• _Work required_:
Go through the data and count each line that has the string "target". Give that count alone.

··· Given data

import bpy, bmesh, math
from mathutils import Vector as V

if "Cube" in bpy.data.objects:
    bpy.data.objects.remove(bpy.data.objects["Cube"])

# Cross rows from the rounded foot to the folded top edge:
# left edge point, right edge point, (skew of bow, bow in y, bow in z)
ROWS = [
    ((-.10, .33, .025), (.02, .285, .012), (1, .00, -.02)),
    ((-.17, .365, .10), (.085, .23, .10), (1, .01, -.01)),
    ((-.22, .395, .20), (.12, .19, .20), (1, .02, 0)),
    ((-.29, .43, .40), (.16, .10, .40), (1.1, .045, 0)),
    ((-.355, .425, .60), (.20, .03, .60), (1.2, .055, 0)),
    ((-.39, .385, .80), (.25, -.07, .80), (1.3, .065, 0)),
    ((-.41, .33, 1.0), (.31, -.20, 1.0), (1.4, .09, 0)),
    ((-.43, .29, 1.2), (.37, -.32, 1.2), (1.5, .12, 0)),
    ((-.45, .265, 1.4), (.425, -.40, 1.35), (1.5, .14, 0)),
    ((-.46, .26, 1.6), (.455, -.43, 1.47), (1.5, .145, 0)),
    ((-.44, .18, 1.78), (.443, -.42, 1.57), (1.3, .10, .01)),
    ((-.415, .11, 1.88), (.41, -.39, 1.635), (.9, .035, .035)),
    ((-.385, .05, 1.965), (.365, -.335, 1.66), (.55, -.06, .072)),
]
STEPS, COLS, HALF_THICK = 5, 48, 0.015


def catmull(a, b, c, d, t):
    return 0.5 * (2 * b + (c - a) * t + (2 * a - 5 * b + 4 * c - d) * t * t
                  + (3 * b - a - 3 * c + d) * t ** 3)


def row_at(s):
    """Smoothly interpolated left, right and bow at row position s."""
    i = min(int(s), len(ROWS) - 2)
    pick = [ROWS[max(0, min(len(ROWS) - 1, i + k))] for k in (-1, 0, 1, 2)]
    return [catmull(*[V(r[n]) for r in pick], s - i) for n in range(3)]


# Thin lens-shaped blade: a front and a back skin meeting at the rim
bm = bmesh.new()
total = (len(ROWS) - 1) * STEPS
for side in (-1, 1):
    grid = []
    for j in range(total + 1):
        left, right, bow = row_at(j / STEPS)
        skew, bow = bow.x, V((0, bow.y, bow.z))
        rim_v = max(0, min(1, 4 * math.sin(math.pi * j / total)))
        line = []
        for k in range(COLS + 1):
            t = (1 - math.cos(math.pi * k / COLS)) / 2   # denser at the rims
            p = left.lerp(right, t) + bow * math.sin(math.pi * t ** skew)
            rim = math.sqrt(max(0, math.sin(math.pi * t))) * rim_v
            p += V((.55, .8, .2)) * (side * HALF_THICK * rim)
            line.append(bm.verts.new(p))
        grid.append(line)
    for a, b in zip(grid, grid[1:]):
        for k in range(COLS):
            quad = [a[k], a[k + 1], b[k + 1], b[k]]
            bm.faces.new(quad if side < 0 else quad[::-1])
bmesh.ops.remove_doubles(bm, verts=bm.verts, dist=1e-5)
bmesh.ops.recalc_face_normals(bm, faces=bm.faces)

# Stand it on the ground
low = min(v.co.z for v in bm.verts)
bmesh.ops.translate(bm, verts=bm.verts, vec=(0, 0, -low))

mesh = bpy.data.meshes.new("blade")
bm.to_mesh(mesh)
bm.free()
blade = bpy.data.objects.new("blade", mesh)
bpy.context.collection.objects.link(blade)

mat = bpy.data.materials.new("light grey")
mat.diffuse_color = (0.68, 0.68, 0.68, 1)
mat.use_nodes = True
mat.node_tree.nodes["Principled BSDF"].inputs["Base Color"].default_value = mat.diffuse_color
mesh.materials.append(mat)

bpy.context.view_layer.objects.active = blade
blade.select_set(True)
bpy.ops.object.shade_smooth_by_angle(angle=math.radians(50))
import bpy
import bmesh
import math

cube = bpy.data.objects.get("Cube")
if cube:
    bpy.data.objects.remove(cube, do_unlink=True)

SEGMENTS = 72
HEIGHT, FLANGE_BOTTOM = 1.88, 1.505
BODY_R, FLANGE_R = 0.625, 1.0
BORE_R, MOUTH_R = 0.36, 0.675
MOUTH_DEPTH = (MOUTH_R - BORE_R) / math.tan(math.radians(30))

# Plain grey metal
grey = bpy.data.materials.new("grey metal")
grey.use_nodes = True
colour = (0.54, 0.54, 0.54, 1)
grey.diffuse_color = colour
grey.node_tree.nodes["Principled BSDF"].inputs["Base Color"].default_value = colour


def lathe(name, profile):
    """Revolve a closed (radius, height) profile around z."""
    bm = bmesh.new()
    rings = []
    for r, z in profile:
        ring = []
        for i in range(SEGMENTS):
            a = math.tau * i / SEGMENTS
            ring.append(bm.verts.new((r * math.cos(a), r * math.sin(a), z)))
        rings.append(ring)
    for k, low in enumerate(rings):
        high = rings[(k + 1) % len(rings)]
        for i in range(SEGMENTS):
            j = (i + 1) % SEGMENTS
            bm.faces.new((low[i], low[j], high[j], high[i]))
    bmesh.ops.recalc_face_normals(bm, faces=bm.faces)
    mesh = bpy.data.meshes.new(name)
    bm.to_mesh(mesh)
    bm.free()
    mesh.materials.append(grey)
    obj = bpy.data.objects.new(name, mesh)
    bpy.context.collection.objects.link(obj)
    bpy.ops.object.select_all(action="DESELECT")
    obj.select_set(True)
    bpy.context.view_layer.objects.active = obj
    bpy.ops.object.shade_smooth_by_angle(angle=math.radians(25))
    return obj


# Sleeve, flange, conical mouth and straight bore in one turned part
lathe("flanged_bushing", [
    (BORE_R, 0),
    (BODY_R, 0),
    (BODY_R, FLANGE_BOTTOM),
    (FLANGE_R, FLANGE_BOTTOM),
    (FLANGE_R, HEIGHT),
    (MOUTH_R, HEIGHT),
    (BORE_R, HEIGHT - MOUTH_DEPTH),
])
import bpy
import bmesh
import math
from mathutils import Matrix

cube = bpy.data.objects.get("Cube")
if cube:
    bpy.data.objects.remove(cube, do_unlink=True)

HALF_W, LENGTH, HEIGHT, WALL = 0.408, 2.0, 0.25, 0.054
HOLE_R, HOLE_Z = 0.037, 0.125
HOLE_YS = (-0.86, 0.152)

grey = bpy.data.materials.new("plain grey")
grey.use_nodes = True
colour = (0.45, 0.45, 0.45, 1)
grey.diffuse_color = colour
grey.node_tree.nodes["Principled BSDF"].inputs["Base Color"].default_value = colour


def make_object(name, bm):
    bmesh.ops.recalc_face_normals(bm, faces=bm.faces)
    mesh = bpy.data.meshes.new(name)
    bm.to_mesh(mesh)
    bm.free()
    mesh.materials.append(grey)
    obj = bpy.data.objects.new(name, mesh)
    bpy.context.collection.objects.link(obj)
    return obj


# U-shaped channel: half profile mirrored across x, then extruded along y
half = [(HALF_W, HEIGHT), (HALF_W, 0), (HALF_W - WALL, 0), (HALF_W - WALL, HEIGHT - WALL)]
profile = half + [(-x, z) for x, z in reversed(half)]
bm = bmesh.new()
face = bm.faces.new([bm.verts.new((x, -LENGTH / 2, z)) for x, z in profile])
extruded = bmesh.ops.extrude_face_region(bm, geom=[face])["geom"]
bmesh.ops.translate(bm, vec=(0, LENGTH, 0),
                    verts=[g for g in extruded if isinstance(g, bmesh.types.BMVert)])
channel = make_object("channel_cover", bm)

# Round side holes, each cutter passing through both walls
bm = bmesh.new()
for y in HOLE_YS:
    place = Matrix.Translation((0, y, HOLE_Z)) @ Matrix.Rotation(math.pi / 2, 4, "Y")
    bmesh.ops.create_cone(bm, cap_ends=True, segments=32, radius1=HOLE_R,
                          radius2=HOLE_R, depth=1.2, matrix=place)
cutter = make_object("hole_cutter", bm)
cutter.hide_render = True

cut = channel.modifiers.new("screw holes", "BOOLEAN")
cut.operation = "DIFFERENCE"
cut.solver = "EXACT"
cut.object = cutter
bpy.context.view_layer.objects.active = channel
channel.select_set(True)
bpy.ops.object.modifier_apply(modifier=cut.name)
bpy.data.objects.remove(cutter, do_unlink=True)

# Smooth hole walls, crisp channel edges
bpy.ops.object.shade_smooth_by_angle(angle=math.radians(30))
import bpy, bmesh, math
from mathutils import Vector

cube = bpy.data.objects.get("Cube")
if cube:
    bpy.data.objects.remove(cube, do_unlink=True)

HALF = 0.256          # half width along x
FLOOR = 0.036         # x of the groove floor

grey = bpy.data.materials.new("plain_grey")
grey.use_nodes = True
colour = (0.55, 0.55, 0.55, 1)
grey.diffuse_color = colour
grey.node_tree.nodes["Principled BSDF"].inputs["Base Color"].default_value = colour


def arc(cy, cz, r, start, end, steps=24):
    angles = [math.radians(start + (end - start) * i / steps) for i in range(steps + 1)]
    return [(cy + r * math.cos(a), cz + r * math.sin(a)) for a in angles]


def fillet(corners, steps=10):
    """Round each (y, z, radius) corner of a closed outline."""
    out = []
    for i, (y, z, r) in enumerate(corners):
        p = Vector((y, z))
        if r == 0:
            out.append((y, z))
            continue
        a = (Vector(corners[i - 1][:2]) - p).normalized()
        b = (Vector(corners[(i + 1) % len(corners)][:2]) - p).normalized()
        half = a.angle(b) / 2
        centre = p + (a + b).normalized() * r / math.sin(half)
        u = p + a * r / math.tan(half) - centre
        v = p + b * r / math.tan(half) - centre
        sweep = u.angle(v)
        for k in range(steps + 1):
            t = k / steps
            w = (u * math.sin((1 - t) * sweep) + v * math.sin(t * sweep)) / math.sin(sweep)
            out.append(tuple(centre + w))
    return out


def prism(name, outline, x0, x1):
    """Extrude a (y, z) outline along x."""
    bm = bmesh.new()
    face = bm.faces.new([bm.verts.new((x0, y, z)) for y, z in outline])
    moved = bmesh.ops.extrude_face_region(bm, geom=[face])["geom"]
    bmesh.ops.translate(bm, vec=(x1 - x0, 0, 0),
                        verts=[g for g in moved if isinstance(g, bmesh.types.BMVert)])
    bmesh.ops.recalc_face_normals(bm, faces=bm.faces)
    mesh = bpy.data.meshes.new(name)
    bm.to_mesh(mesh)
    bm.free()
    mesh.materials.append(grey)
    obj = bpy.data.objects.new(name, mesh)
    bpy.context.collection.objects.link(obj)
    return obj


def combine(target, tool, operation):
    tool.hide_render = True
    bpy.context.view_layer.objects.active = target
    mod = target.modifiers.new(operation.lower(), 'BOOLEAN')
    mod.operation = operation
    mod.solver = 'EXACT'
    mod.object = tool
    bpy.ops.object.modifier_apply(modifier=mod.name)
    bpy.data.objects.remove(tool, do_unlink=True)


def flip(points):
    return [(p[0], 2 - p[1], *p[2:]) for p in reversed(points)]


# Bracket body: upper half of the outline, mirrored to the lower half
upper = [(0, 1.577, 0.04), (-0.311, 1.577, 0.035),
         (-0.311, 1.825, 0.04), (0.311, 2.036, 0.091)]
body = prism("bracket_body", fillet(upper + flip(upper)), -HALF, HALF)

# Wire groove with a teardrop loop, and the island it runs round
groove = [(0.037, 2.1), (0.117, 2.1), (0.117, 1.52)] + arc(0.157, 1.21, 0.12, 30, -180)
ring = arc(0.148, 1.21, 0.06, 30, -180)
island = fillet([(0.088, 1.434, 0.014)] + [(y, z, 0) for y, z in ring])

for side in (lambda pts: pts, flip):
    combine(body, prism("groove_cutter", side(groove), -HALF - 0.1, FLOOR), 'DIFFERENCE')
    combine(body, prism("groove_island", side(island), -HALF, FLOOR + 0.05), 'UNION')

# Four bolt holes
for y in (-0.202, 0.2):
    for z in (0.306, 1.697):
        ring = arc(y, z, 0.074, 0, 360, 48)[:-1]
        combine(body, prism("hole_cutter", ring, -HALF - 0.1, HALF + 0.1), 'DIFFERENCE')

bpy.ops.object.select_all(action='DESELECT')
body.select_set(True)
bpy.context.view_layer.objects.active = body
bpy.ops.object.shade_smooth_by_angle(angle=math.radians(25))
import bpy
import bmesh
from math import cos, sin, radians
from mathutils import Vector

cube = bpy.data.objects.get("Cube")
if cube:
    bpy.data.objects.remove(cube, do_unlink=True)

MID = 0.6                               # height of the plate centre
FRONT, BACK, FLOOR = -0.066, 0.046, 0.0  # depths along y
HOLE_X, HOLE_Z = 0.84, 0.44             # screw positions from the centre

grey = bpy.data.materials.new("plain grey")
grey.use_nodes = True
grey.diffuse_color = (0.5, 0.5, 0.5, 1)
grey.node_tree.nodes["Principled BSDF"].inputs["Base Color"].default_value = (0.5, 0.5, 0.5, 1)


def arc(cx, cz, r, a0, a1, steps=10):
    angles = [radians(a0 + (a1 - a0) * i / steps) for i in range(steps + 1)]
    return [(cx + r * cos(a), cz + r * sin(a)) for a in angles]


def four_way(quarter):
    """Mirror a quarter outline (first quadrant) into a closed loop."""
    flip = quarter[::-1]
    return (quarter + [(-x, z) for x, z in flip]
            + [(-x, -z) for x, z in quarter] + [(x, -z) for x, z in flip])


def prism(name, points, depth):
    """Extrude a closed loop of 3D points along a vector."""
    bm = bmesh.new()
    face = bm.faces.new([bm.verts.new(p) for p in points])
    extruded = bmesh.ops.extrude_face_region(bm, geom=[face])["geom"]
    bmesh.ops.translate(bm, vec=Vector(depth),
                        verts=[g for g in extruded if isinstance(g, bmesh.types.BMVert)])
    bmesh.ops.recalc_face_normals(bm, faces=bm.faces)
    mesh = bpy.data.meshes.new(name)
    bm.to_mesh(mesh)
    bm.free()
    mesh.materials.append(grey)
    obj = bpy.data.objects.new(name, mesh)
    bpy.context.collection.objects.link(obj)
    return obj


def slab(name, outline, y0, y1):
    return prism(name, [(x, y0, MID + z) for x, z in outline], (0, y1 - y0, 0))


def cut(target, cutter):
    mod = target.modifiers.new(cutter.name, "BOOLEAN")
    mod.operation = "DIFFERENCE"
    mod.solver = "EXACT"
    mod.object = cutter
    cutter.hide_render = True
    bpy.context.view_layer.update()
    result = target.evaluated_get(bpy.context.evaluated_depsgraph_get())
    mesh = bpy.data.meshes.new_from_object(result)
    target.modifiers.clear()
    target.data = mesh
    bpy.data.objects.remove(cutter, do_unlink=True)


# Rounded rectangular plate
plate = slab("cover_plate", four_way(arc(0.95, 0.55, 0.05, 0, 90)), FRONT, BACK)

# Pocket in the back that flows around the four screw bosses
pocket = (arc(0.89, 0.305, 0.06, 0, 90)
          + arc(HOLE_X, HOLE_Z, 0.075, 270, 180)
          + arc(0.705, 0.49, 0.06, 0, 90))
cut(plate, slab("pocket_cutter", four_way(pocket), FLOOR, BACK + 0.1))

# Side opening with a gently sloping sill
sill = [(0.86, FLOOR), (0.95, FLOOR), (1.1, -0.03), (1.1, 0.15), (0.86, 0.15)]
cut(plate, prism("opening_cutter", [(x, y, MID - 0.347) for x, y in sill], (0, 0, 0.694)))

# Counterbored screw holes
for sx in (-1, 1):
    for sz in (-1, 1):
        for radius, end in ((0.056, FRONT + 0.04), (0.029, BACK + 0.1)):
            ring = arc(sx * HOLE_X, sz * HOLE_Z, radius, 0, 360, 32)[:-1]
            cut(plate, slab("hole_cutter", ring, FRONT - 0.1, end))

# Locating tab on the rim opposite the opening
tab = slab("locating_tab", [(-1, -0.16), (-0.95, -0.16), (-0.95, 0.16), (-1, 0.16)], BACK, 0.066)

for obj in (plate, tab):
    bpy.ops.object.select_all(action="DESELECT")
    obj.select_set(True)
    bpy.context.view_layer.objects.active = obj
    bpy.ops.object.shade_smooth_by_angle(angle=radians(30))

······

• _Answer to this problem_:
8